The purpose of this contribution is to review recent developments in calculation of estuarine scalar fluxes, to suggest avenues for future improvement, and to place the idea of flux calculation in a broader physical and biogeochemical context. A scalar flux through an estuarine cross section is the product of normal velocity and scalar concentration, sectionally integrated and tidally averaged. These may vary on interannual, reasonal, tidal monthly, and event time scales. Formulation of scalar fluxes in terms of an integral scalar conservation expression shows that they may be determined either through “direct” means (measurement of velocity and concentration) or by “indirect” inference (from changes in scalar, inventory and source/sink terms). Direct determination of net flux at a cross section has a long and generally discouraging history in estuarine oceanography. It has proven difficult to extract statistically significant net (tidally averaged) fluxes from much larger flood and ebb transports, and the best mathematical representation of flux mechanisms is unclear. Observations further suggest that both lateral and vertical variations in scalar transport through estuarine cross sections are large, while estuarine circulation theory has focused on two-dimensional analyses that treatment either vertical or lateral variations but not both. Indirect estimates of net fluxes by determination of the other relevant terms in an integral scalar conservation balance may be the best means of determining scalar import-export in systems with residence times long relative to periods of tidal monthly fluctuations. But this method offers, little insight into the interaction of circulation modes and scalar fluxes, little help in verifying predictive models, and may also be difficult to apply in some circumstances. Thus, the need to understand, measure, and predict anthropogenic influences on transport or carbon, nutrient, suspended matter, trace metals, and other substances across the land-margin brings a renewed urgency to the issue of how to best carry out estuarine scalar flux determination.
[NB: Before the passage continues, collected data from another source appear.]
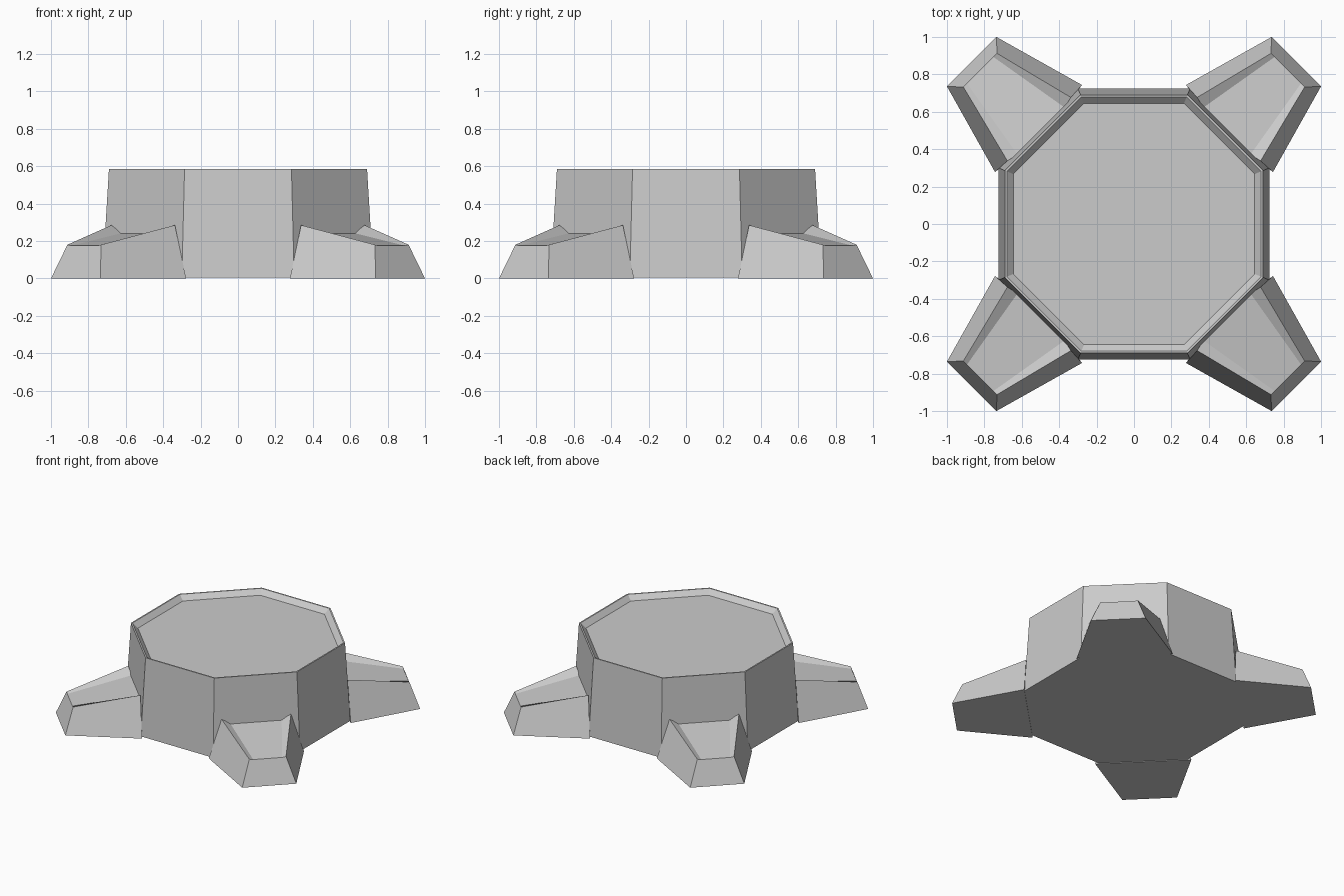
import bpy, bmesh
from math import pi, cos, sin
from mathutils import Matrix

if "Cube" in bpy.data.objects:
    bpy.data.objects.remove(bpy.data.objects["Cube"])


def loft(name, rings, angle=0.0):
    """Skin a list of equal-length point rings and cap both ends."""
    bm = bmesh.new()
    loops = [[bm.verts.new(p) for p in ring] for ring in rings]
    n = len(loops[0])
    for a, b in zip(loops, loops[1:]):
        for i in range(n):
            j = (i + 1) % n
            bm.faces.new((a[i], a[j], b[j], b[i]))
    bm.faces.new(loops[0][::-1])
    bm.faces.new(loops[-1])
    bmesh.ops.recalc_face_normals(bm, faces=bm.faces)
    bmesh.ops.transform(bm, matrix=Matrix.Rotation(angle, 4, 'Z'), verts=bm.verts)
    mesh = bpy.data.meshes.new(name)
    bm.to_mesh(mesh)
    bm.free()
    obj = bpy.data.objects.new(name, mesh)
    bpy.context.collection.objects.link(obj)
    return obj


def octagon(apothem, z):
    r = apothem / cos(pi / 8)
    return [(r * cos(pi / 8 + i * pi / 4), r * sin(pi / 8 + i * pi / 4), z)
            for i in range(8)]


def section(half):
    """Mirror half a leg cross-section of (distance, offset, height) points."""
    return half + [(d, -w, z) for d, w, z in reversed(half)]


# Tapered octagonal body with a thin rim and a shallow sunken top
loft("octagonal_body", [octagon(0.725, 0.004), octagon(0.69, 0.585),
                        octagon(0.68, 0.585), octagon(0.645, 0.55)])

# Four diagonal legs: sloping panel between raised side ridges
inner = section([(0.722, 0.329, 0), (0.717, 0.24, 0.285), (0.703, 0.178, 0.242)])
outer = section([(1.227, 0.187, 0), (1.163, 0.127, 0.18), (1.163, 0.10, 0.175)])
for k, label in enumerate(("back_right", "back_left", "front_left", "front_right")):
    loft(label + "_leg", [inner, outer], pi / 4 + k * pi / 2)
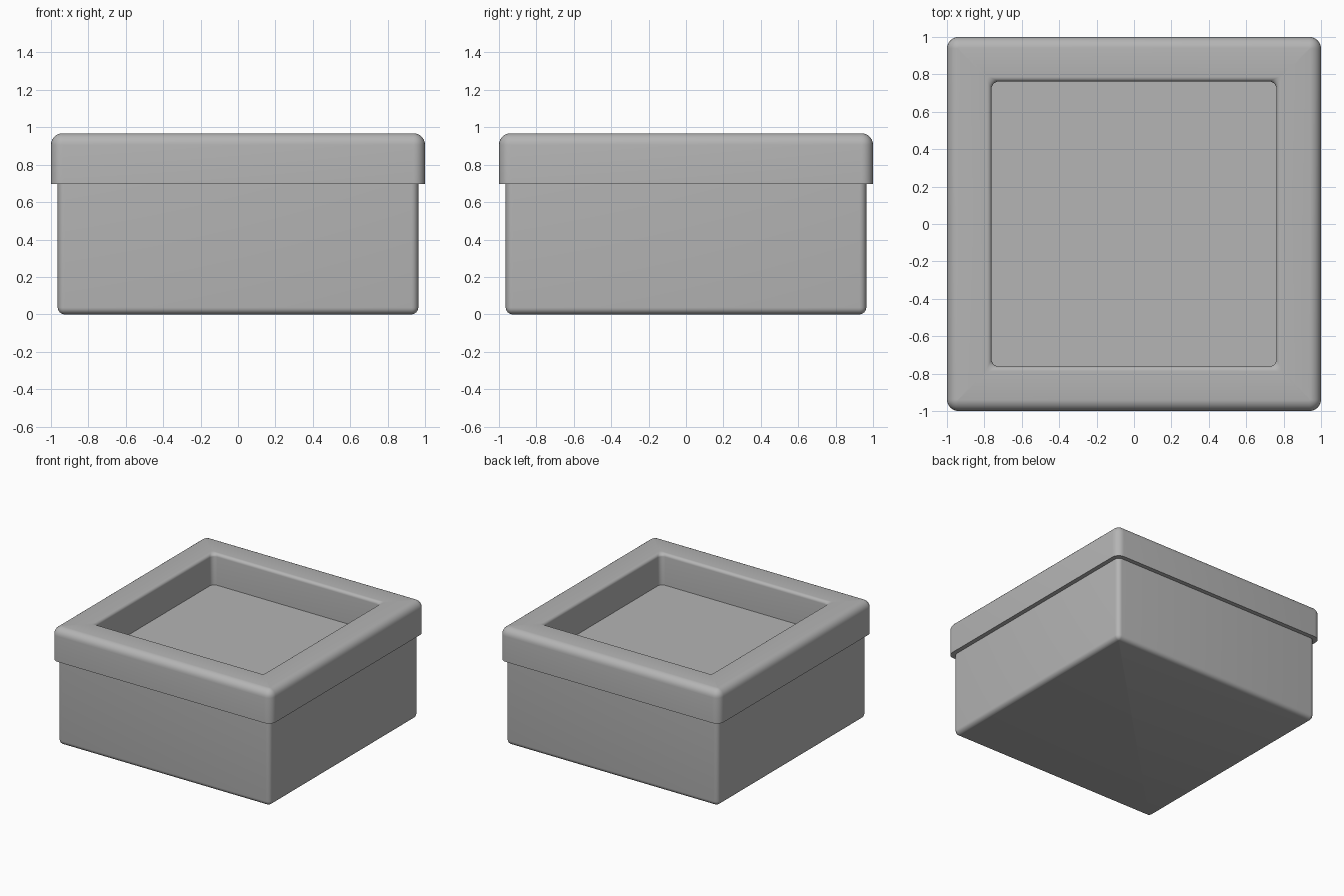
import bpy, bmesh, math

if "Cube" in bpy.data.objects:
    bpy.data.objects.remove(bpy.data.objects["Cube"])

SEG = 6  # segments per rounded corner

grey = bpy.data.materials.new("dark_grey")
grey.diffuse_color = (0.46, 0.46, 0.46, 1)
grey.use_nodes = True
grey.node_tree.nodes["Principled BSDF"].inputs["Base Color"].default_value = grey.diffuse_color


def ring(bm, half, radius, z):
    """Rounded-square loop of vertices."""
    c = half - radius
    verts = []
    for q, (sx, sy) in enumerate(((1, 1), (-1, 1), (-1, -1), (1, -1))):
        for i in range(SEG + 1):
            a = math.pi / 2 * (q + i / SEG)
            verts.append(bm.verts.new((sx * c + radius * math.cos(a),
                                       sy * c + radius * math.sin(a), z)))
    return verts


def loft(name, rings, cap_start=False, cap_end=False):
    """Bridge a stack of rounded-square rings into one object."""
    bm = bmesh.new()
    loops = [ring(bm, *r) for r in rings]
    for a, b in zip(loops, loops[1:]):
        n = len(a)
        for i in range(n):
            j = (i + 1) % n
            bm.faces.new((a[i], a[j], b[j], b[i]))
    if cap_start:
        bm.faces.new(loops[0][::-1])
    if cap_end:
        bm.faces.new(loops[-1])
    mesh = bpy.data.meshes.new(name)
    bm.to_mesh(mesh)
    bm.free()
    mesh.materials.append(grey)
    obj = bpy.data.objects.new(name, mesh)
    bpy.context.collection.objects.link(obj)
    bpy.ops.object.select_all(action='DESELECT')
    bpy.context.view_layer.objects.active = obj
    obj.select_set(True)
    bpy.ops.object.shade_smooth_by_angle(angle=math.radians(35))
    return obj


def fillet(core, z, r, a0, a1, r_min=0.004):
    """Quarter-round of rings around a corner centre, angles in degrees."""
    out = []
    for i in range(SEG + 1):
        a = math.radians(a0 + (a1 - a0) * i / SEG)
        d = max(r * math.cos(a), r_min)
        out.append((core + d, d, z + r * math.sin(a)))
    return out


# Planter shell: rounded base, body wall, overhanging rim, inner wall
shell = fillet(0.927, 0.037, 0.037, -90, 0)            # base edge
shell += [(0.964, 0.037, 0.697), (1.0, 0.062, 0.697)]  # wall and rim underside
shell += fillet(0.938, 0.906, 0.062, 0, 90)            # rim outer edge
for i in range(SEG + 1):                               # rim inner edge
    a = math.radians(90 * i / SEG)
    s = math.sin(a)
    shell.append((0.787 - 0.025 * s, 0.012 + 0.028 * s,
                  0.943 + 0.025 * math.cos(a)))
shell += [(0.762, 0.04, 0.69)]                         # inner wall
loft("planter_shell", shell, cap_start=True)

# Fill surface inside the opening
loft("inner_floor", [(0.764, 0.041, 0.711)], cap_end=True)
An interdisciplinary experiment is suggested to test present understanding, available instrument, and numerical models.

LMER Scalar Transport Working Group